The parliament approved these and others on Thursday while deliberating on the 2023-2025 Medium Term Expenditure Framework (MTEF) and the Fiscal Strategy Paper (FSP).
The House Committee on Finance, which looked into the documents from the executive arm of government, submitted them at the plenary yesterday.
It expressed concerns that the federal government failed to explain how it plans to borrow about N9.32 trillion in the fiscal year.
In the end, the green chamber of the National Assembly slashed the new borrowings to N8.437 trillion, “subject to the approval of the provision of details of the borrowing plan by the National Assembly.”
It, however, advised the government to reduce the significant proposed tax waiver for corporate organisations, saying it would increase the budget deficit.

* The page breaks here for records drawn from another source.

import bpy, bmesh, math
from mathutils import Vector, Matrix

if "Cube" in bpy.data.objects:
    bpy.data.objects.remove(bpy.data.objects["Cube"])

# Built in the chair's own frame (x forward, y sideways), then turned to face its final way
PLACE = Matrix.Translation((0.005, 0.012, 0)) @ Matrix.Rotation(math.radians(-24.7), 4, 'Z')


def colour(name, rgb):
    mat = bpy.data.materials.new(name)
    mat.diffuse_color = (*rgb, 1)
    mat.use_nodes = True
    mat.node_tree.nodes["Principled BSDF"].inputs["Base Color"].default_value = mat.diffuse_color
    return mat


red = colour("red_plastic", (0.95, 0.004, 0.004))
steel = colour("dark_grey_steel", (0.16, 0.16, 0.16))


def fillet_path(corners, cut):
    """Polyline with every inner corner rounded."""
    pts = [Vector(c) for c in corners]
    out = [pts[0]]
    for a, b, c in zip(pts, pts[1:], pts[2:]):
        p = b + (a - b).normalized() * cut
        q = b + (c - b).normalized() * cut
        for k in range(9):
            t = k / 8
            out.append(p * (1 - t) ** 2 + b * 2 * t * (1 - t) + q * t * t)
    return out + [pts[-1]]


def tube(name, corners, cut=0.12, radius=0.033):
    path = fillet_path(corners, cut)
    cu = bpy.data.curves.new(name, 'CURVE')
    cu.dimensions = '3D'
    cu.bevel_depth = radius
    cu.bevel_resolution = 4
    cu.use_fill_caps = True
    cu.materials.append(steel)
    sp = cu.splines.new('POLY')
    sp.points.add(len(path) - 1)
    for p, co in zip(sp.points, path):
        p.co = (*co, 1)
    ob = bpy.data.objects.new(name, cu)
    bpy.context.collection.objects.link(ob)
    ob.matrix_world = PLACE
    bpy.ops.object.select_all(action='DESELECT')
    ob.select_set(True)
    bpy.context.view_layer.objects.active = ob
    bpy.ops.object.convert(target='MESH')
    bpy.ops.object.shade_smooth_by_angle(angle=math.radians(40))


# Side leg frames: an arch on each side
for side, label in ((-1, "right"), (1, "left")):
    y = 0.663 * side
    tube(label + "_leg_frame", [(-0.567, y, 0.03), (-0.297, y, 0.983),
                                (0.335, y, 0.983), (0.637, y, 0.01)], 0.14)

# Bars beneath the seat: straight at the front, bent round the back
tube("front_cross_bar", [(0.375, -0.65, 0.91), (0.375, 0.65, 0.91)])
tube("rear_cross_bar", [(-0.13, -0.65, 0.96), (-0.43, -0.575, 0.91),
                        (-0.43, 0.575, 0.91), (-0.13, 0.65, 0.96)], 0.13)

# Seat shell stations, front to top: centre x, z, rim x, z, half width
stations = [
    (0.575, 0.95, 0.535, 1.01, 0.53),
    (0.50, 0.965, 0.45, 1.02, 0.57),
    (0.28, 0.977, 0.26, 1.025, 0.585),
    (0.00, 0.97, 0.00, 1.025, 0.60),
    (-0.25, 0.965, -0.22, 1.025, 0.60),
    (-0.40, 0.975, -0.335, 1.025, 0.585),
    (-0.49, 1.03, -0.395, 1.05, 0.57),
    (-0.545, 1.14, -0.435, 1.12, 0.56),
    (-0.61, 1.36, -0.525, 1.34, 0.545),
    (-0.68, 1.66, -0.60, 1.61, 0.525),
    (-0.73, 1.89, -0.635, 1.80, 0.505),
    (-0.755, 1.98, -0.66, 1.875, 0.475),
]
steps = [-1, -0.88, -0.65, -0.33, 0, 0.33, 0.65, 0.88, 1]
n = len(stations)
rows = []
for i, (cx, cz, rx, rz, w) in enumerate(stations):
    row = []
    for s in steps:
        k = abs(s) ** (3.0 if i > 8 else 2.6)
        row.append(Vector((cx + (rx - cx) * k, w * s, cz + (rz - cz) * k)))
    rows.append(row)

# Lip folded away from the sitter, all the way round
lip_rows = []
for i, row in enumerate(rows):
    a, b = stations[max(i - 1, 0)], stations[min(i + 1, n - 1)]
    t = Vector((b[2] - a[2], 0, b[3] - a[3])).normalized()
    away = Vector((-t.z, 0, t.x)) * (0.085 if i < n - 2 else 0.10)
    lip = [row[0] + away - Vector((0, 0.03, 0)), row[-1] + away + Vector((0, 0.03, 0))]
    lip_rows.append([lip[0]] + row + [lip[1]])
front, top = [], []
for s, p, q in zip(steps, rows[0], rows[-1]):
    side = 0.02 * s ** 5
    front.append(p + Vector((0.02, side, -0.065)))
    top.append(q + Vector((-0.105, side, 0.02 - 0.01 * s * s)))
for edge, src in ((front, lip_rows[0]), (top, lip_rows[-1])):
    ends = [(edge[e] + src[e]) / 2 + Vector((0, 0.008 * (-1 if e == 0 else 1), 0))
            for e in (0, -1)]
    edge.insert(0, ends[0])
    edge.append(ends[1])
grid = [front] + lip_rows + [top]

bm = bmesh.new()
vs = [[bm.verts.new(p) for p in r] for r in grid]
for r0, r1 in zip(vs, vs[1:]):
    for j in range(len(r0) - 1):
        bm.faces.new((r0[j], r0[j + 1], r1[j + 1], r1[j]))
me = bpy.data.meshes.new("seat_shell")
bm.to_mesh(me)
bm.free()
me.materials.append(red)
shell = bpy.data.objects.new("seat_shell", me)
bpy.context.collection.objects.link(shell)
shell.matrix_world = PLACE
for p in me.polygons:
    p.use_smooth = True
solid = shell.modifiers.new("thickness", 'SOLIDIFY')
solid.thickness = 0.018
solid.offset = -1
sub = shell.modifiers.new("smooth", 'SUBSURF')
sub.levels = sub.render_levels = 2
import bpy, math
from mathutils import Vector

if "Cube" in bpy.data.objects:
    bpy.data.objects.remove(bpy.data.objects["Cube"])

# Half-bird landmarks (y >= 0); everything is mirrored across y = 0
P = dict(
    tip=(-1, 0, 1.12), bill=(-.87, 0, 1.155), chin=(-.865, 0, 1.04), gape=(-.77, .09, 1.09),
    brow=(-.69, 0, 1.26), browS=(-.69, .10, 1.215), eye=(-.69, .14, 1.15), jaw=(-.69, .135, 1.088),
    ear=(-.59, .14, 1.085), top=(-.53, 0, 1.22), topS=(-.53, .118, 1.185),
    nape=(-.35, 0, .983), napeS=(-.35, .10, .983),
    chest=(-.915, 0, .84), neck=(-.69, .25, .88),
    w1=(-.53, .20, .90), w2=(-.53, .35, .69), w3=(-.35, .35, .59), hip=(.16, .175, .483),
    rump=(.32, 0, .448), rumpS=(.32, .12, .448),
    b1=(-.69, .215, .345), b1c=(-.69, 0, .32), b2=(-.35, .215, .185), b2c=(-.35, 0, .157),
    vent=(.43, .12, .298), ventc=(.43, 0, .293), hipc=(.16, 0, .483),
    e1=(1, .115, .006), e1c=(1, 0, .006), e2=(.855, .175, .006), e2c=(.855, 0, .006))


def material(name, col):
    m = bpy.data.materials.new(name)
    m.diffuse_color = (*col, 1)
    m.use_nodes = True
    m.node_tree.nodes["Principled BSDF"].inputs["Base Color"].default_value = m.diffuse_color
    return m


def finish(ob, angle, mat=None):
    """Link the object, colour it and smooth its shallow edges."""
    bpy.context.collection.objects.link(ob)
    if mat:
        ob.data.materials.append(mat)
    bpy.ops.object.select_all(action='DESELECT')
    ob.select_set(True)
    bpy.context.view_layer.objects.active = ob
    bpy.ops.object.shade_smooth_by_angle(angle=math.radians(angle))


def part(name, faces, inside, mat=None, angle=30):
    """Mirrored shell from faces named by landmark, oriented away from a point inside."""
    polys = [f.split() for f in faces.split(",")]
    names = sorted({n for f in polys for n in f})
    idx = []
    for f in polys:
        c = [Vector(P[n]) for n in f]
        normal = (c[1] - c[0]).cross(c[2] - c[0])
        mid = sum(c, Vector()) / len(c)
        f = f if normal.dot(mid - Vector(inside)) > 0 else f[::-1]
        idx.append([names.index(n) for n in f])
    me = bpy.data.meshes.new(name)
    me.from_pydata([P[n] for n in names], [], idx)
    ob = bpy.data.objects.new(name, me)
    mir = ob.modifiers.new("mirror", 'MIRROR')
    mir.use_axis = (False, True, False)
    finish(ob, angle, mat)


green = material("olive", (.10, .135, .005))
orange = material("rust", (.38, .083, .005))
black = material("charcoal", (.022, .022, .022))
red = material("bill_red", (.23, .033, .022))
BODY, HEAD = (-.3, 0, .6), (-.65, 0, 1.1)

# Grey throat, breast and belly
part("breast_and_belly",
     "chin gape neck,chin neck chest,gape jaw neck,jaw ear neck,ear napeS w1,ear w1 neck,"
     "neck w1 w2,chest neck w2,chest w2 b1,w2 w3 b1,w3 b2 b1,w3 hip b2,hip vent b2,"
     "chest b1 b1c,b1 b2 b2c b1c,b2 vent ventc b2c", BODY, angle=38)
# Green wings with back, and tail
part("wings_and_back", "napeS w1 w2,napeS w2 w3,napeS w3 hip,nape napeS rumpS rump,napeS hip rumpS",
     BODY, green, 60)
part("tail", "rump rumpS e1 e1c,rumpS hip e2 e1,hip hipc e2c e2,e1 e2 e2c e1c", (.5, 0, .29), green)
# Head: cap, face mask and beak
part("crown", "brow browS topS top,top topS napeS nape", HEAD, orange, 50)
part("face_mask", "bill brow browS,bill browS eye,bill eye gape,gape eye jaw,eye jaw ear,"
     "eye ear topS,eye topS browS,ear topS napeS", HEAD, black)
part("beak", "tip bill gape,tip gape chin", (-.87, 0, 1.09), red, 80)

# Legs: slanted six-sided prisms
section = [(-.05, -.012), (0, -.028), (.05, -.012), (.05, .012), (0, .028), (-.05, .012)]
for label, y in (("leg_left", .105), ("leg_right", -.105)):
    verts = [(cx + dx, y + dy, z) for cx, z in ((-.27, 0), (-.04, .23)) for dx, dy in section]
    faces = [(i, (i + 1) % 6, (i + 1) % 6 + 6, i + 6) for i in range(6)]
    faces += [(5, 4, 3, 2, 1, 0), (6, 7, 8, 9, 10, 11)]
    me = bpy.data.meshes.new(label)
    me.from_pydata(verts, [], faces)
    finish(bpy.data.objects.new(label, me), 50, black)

“High waiver and tax exemptions for corporate entities have contributed significantly to the prevalent budget deficit,” the lawmakers said during the plenary presided over by the Deputy Speaker, Mr Ahmed Idris Wase.
Also, the House approved the daily crude oil production of 1.69 million barrels per day for next year, 1.83mbpd for 2024 and 1.83mbpd for 2025, with the crude oil benchmark fixed at $73 per barrel due to continuous increase in the oil price in the global oil market and other peculiar situations such as continuous invasion of Ukraine by Russia.
In addition, the Reps approved the exchange rate of N437.57/$1 in the MTEF/FSP, with continuous engagement between the Central Bank of Nigeria and the Federal Ministry of Finance, Budget and National Planning with the view of bridging the gap between the official market and parallel market.
Furthermore, the lawmakers approved the projected gross domestic product (GDP) growth rate of 3.75 per cent for next year and the 17.16 per cent inflation rate.
The cost of petroleum subsidy was capped at N1.7 trillion, while the fiscal deficit of 11.3 trillion was pruned to N10.563 trillion from the N737.31 billion saved from the subsidy.